AG: Well, I thought this time to cover somebody that we had mentioned before, which (is Sergei) Esenin, and to cover Esenin, we also have to cover a little bit of (Nikolay) Klyuev. Those of you who are in Peter (Orlovsky)’s class have heard a lot of Klyuev, but a lot of you haven’t been in that class. So I just want to touch on him. He was a friend of Esenin. [to Peter Orlovsky] – can you pick up on … Read More
Allen Ginsberg in Ireland – (Allen filmed in Galway, when he was over for the Cúirt Literary Festival, in 1995). Local “character”, Mark Kennedy (of Streetcorner Productions) recently put up on You Tube a curious half-hour documentary (from 2007), perhaps more revealing of him than it is about Allen, but we thought, nonetheless, we would share.
“Getting To Ginsberg” is the title, focusing, as it does on the frisson – a tired and harrassed Allen is, at one point, quite explicitly, telling Kennedy “You’re being irritating”..”You taking advantage of me to talk about yourself on..camera, and then talk … Read More
[Joseph Stalin (1878-1953) & Osip Mandelstam (1891-1938)]
[Prisoners mining gold at Kolyma, the most notorious Gulag camp in extreme northeastern Siberia – from the 1934 documentary film, Kolyma, courtesy the Central Russian Film and Photo Archives]
AG: The next poem, I think I mentioned before. I’ll read you.. I have only one version here but I’ll read you another also. This is a celebrated poem which got him in trouble, when it was circulated around. It was the attack on Stalin
Мы живем, под собою не чуя страны,
Наши речи за десять шагов не слышны,
А где хватит на … Read More
[Statue of Osip Mandelstam (1891-1838) (by Lazar Gadayev (1938-2008)), erected 2008, in Voronezh, Russia]
AG: Ah, what else is here? Has anybody read through this, the (Osip) Mandelstam section (in the Expansive Poetics anthology)? I won’t go through it but I recommend you read the Unknown Soldier poem which begins it [editorial note – that is, the section of the Unknown Soldier poems that Allen has selected for his anthology]. There are parallel translations. Let’s see if there’s anything good in that. The end is interesting (as if from a soldier – but it’s him). It’s his own … Read More
[Nikita Khruschev at the Moscow Union of Artists 30th Anniversary Exhibition at the Manege, Moscow, December 1, 1962]
AG: “The way of the grave straightens a hunchback” – this is a Russian proverb actually – “Only a grave can straighten a hunchback” – which the late Nikita S Khrushchev made internationally famous – [to Student] – Do you know about that, Ivana [sic]? – by quoting it to the assembled writers and artists at the Manege Exhibit in 1961 (1962) – Does anybody know about that scene? – Khruschev went to an exhibition of modern Soviet painting in 1962. In … Read More

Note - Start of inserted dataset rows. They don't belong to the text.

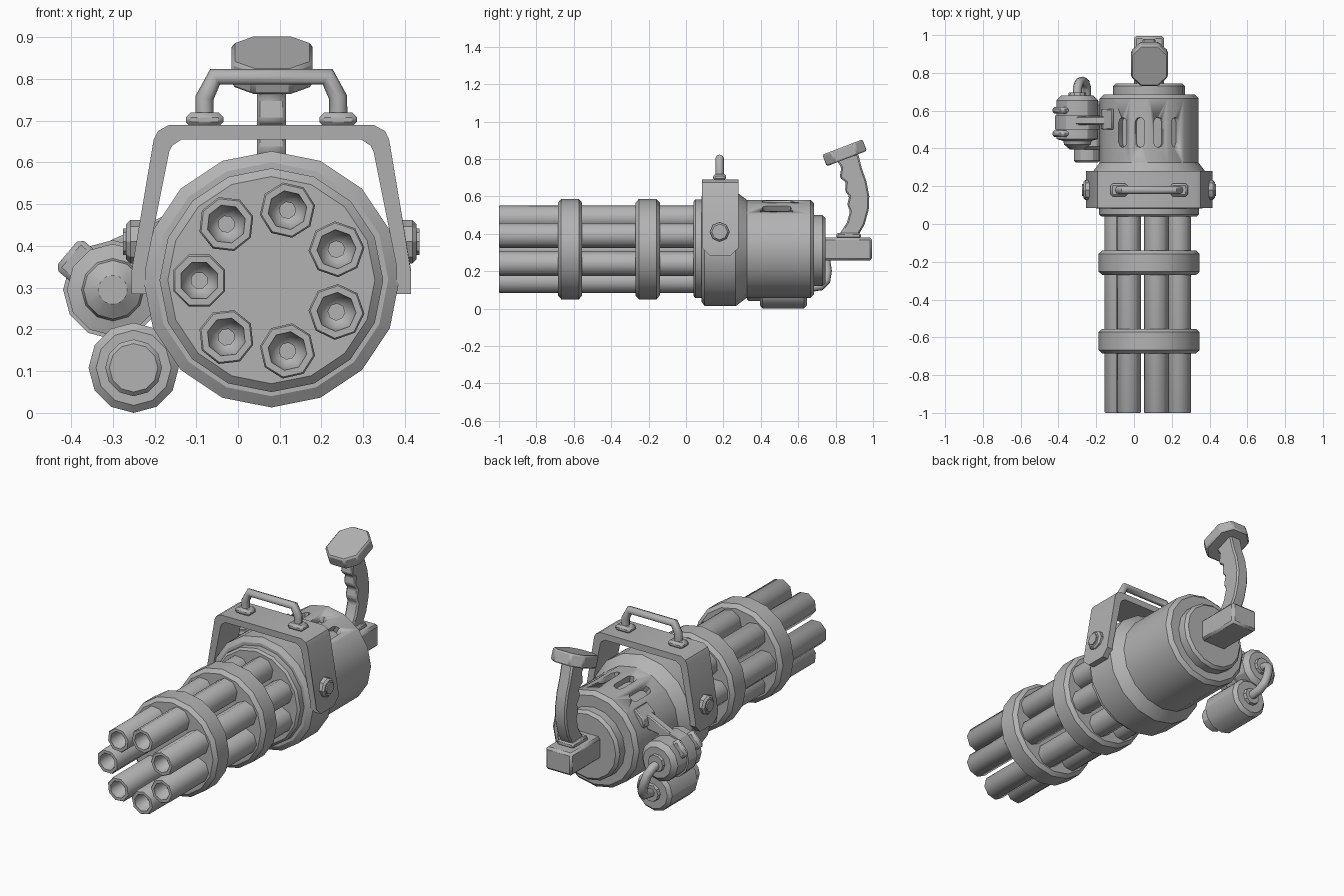
import bpy, bmesh, math
from mathutils import Vector, Matrix

if "Cube" in bpy.data.objects:
    bpy.data.objects.remove(bpy.data.objects["Cube"])

CX, CZ = 0.08, 0.32          # main axis of the gun
steel = bpy.data.materials.new("grey steel")
steel.diffuse_color = (0.45, 0.45, 0.45, 1)
steel.use_nodes = True
steel.node_tree.nodes["Principled BSDF"].inputs["Base Color"].default_value = steel.diffuse_color


def finish(name, bm, angle=30, bevel=0):
    bmesh.ops.recalc_face_normals(bm, faces=bm.faces[:])
    me = bpy.data.meshes.new(name)
    bm.to_mesh(me)
    bm.free()
    me.materials.append(steel)
    ob = bpy.data.objects.new(name, me)
    bpy.context.collection.objects.link(ob)
    if bevel:
        m = ob.modifiers.new("Bevel", 'BEVEL')
        m.width, m.segments, m.limit_method = bevel, 1, 'ANGLE'
    bpy.ops.object.select_all(action='DESELECT')
    ob.select_set(True)
    bpy.context.view_layer.objects.active = ob
    bpy.ops.object.shade_smooth_by_angle(angle=math.radians(angle))
    return ob


def lathe(name, profile, sides, centre, axis='Y', angle=30, turn=0.0):
    """Spin (distance, radius) pairs round an axis; both ends are capped."""
    bm = bmesh.new()
    rings = []
    for d, r in profile:
        ring = []
        for i in range(sides):
            a = turn + math.tau * i / sides
            u, v = r * math.cos(a), r * math.sin(a)
            p = {'X': (d, u, v), 'Y': (u, d, v), 'Z': (u, v, d)}[axis]
            ring.append(bm.verts.new(Vector(p) + Vector(centre)))
        rings.append(ring)
    for a, b in zip(rings, rings[1:]):
        for i in range(sides):
            j = (i + 1) % sides
            bm.faces.new((a[i], a[j], b[j], b[i]))
    bm.faces.new(rings[0])
    bm.faces.new(rings[-1])
    return finish(name, bm, angle)


def prism(name, pts, lo, hi, axis='Y', bevel=0, cuts=(), matrix=None, angle=30):
    """Extrude a 2D outline along an axis, then trim with (point, normal) cuts."""
    bm = bmesh.new()
    def place(p, d):
        return {'X': (d, p[0], p[1]), 'Y': (p[0], d, p[1]), 'Z': (p[0], p[1], d)}[axis]
    a = [bm.verts.new(place(p, lo)) for p in pts]
    b = [bm.verts.new(place(p, hi)) for p in pts]
    n = len(pts)
    bm.faces.new(a)
    bm.faces.new(b)
    for i in range(n):
        bm.faces.new((a[i], a[(i + 1) % n], b[(i + 1) % n], b[i]))
    for co, no in cuts:
        geom = bm.verts[:] + bm.edges[:] + bm.faces[:]
        bmesh.ops.bisect_plane(bm, geom=geom, plane_co=co, plane_no=no, clear_outer=True)
        bmesh.ops.holes_fill(bm, edges=[e for e in bm.edges if e.is_boundary])
    if matrix:
        bm.transform(matrix)
    return finish(name, bm, angle, bevel)


def box(name, x, y, z, bevel=0, matrix=None):
    pts = [(x[0], y[0]), (x[1], y[0]), (x[1], y[1]), (x[0], y[1])]
    return prism(name, pts, z[0], z[1], 'Z', bevel, matrix=matrix)


def tube(name, pts, radius):
    cu = bpy.data.curves.new(name, 'CURVE')
    cu.dimensions = '3D'
    cu.bevel_depth, cu.bevel_resolution, cu.use_fill_caps = radius, 2, True
    sp = cu.splines.new('POLY')
    sp.points.add(len(pts) - 1)
    for q, p in zip(sp.points, pts):
        q.co = (*p, 1)
    cu.materials.append(steel)
    ob = bpy.data.objects.new(name, cu)
    bpy.context.collection.objects.link(ob)
    bpy.ops.object.select_all(action='DESELECT')
    ob.select_set(True)
    bpy.context.view_layer.objects.active = ob
    bpy.ops.object.convert(target='MESH')
    bpy.ops.object.shade_smooth_by_angle(angle=math.radians(50))


# Seven hollow barrels in a ring
for k in range(7):
    a = math.pi + math.tau * k / 7
    c = (CX + 0.173 * math.cos(a), 0, CZ - 0.003 + 0.173 * math.sin(a))
    lathe(f"barrel_{k + 1}", [(0.06, 0.067), (-0.994, 0.067), (-1, 0.063), (-1, 0.047),
                              (-0.94, 0.036), (-0.93, 0.02), (-0.80, 0.02)],
          8, c, angle=50, turn=a + math.pi / 8)

# Bands that clamp the barrels
for name, y in (("front_band", -0.685), ("rear_band", -0.27)):
    lathe(name, [(y, 0.248), (y + 0.018, 0.268), (y + 0.112, 0.268), (y + 0.13, 0.248)],
          16, (CX, 0, CZ - 0.002))

# Drum and motor housing
lathe("front_flange", [(0.04, 0.252), (0.05, 0.264), (0.10, 0.264)], 16, (CX, 0, CZ))
lathe("drum", [(0.082, 0.28), (0.10, 0.307), (0.265, 0.307), (0.325, 0.262)], 16, (CX, 0, CZ))
housing = lathe("motor_housing", [(0.30, 0.262), (0.665, 0.262), (0.685, 0.242)],
                16, (CX, 0, CZ))
lathe("rear_plate", [(0.67, 0.19), (0.73, 0.19), (0.745, 0.175)], 16, (CX, 0, CZ - 0.01))

# Rounded cooling slots cut in the top of the housing
for k, deg in enumerate((-33, -11, 11, 33)):
    slot = [(0.025 * math.cos(t), s * 0.055 + 0.025 * math.sin(t))
            for s, t0 in ((1, 0), (-1, math.pi))
            for t in [t0 + math.pi * i / 4 for i in range(5)]]
    mat = Matrix.Translation((CX, 0.485, CZ)) @ Matrix.Rotation(math.radians(deg), 4, 'Y')
    cutter = prism(f"slot_cutter_{k + 1}", slot, 0.222, 0.32, 'Z', matrix=mat)
    cutter.hide_render = True
    cutter.hide_set(True)
    m = housing.modifiers.new("Slot", 'BOOLEAN')
    m.object, m.operation, m.solver = cutter, 'DIFFERENCE', 'EXACT'

# Carrying yoke: half outline mirrored about the main axis
half = [(0.335, 0.285), (0.335, 0.34), (0.282, 0.655), (0.272, 0.675), (0.245, 0.69)]
inner = [(0.215, 0.655), (0.238, 0.64), (0.245, 0.625), (0.30, 0.35), (0.30, 0.285)]
right = half + [(0, 0.69)]
outline = ([(CX + x, z) for x, z in half] + [(CX - x, z) for x, z in reversed(half)]
           + [(CX - x, z) for x, z in reversed(inner)] + [(CX + x, z) for x, z in inner])
prism("yoke", outline, 0.085, 0.28, 'Y', cuts=[((0, 0.085, 0.325), (0, -1, -1)),
                                              ((0, 0.28, 0.325), (0, 1, -1))])
for side, s in (("left", -1), ("right", 1)):
    # Pivot bolts, handle pads
    lathe(f"{side}_bolt_washer", [(s * 0.29, 0.052), (s * 0.338, 0.052), (s * 0.348, 0.042)],
          8, (CX, 0.18, 0.41), 'X')
    lathe(f"{side}_bolt_head", [(s * 0.34, 0.032), (s * 0.355, 0.032)], 8, (CX, 0.18, 0.41), 'X')
    x = CX + s * 0.16
    box(f"{side}_handle_pad", (x - 0.045, x + 0.045), (0.145, 0.215), (0.685, 0.72), 0.012)
tube("carry_handle", [(CX + x, 0.18, z) for x, z in (
    (-0.16, 0.71), (-0.16, 0.755), (-0.135, 0.805), (0.135, 0.805), (0.16, 0.755), (0.16, 0.71))],
     0.022)

# Rear block, grip with finger notches, and tilted end cap
box("rear_block", (0.0, 0.16), (0.73, 0.995), (0.257, 0.38), 0.012)
box("grip_base", (0.03, 0.13), (0.805, 0.935), (0.375, 0.405), 0.008)
grip = [(0.815, 0.39), (0.92, 0.39), (0.955, 0.45), (0.977, 0.53), (0.98, 0.6), (0.965, 0.68),
        (0.94, 0.75), (0.92, 0.83), (0.80, 0.80), (0.83, 0.755), (0.822, 0.70), (0.855, 0.675),
        (0.85, 0.63), (0.873, 0.60), (0.862, 0.555), (0.877, 0.52), (0.86, 0.46)]
prism("grip", grip, 0.045, 0.115, 'X', 0.008, angle=35)
w, l, c = 0.097, 0.115, 0.05
octagon = [(-w, -l + c), (-w + c, -l), (w - c, -l), (w, -l + c),
           (w, l - c), (w - c, l), (-w + c, l), (-w, l - c)]
prism("grip_cap", octagon, -0.033, 0.033, 'Z', 0.008,
      matrix=Matrix.Translation((CX + 0.002, 0.848, 0.833)) @ Matrix.Rotation(math.radians(21), 4, 'X'))

# Upper and lower canisters on the left flank
lathe("upper_canister", [(0.395, 0.035), (0.42, 0.07), (0.44, 0.075), (0.45, 0.11),
                         (0.655, 0.11), (0.68, 0.085)], 12, (-0.30, 0, 0.295))
lathe("upper_canister_port", [(0.67, 0.05), (0.695, 0.045)], 10, (-0.30, 0, 0.295))
lathe("lower_canister", [(0.395, 0.09), (0.41, 0.108), (0.63, 0.108), (0.648, 0.09)],
      12, (-0.25, 0, 0.108))
lathe("lower_canister_nose", [(0.40, 0.068), (0.335, 0.068), (0.325, 0.058)],
      12, (-0.25, 0, 0.108))
lathe("lower_canister_port", [(0.64, 0.05), (0.665, 0.045)], 10, (-0.25, 0, 0.108))
lathe("canister_link", [(0.17, 0.022), (0.22, 0.022)], 8, (-0.27, 0.53, 0), 'Z', 50)
tube("hose", [(-0.30, 0.68, 0.285), (-0.30, 0.72, 0.28), (-0.29, 0.75, 0.25), (-0.275, 0.757, 0.20),
              (-0.26, 0.75, 0.15), (-0.25, 0.72, 0.12), (-0.25, 0.65, 0.11)], 0.024)

# Clamp lugs and the arm that holds the canisters to the housing
tilt = Matrix.Translation((-0.30, 0, 0.295)) @ Matrix.Rotation(math.radians(-50), 4, 'Y')
for k, y in enumerate((0.46, 0.585)):
    box(f"clamp_lug_{k + 1}", (-0.05, 0.045), (y, y + 0.035), (0.05, 0.14), 0.012, tilt)
lathe("clamp_band", [(0.50, 0.119), (0.575, 0.119)], 12, (-0.30, 0, 0.295))
prism("mount_arm", [(-0.345, 0.395), (-0.17, 0.475), (-0.12, 0.475), (-0.15, 0.40), (-0.25, 0.385)],
      0.525, 0.57, 'Y', 0.006)
prism("mount_plate", [(-0.175, 0.42), (-0.165, 0.47), (-0.115, 0.515), (-0.10, 0.49), (-0.14, 0.42)],
      0.50, 0.61, 'Y', 0.006)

Allen Ginsberg’s class, July 1980 on Expansive Poetics (Russian Expansive Poetics) continues. Today’s episode begins with some confusion with the text book, before Allen (and Peter) get down to discussing the text.
AG: (Osip) Mandelstam, then, has these texts here. For those of you who have the anthology you might move to that. He’s 1891 [the anthology was ordered in terms of the individual date of each poet’s birth] – a funny poem on the unknown soldier, which is at the beginning..
Student: (What number?)
AG: Number 362. I’m just starting at random in certain aspects with certain poems.
So … Read More
We’ve featured several versions on The Allen Ginsberg Project of Allen reading from his landmark poem, “Howl” (most recently, this one, reading with the Kronos Quartet (featuring a setting by the late Lee Hyla) , but also this one, Allen’s 1994 reading as a benefit for Jewel Heart) – here’s another, the 1995 reading at The Knitting Factory in New York City
Frank O’Hara, whose poems, Allen memorably wrote, “taught me to really see New York for the first time” (“like having Catullus change your view of the Forum in Rome” (!)) is currently being feted by City Lights, with a brand-new, expanded, … Read More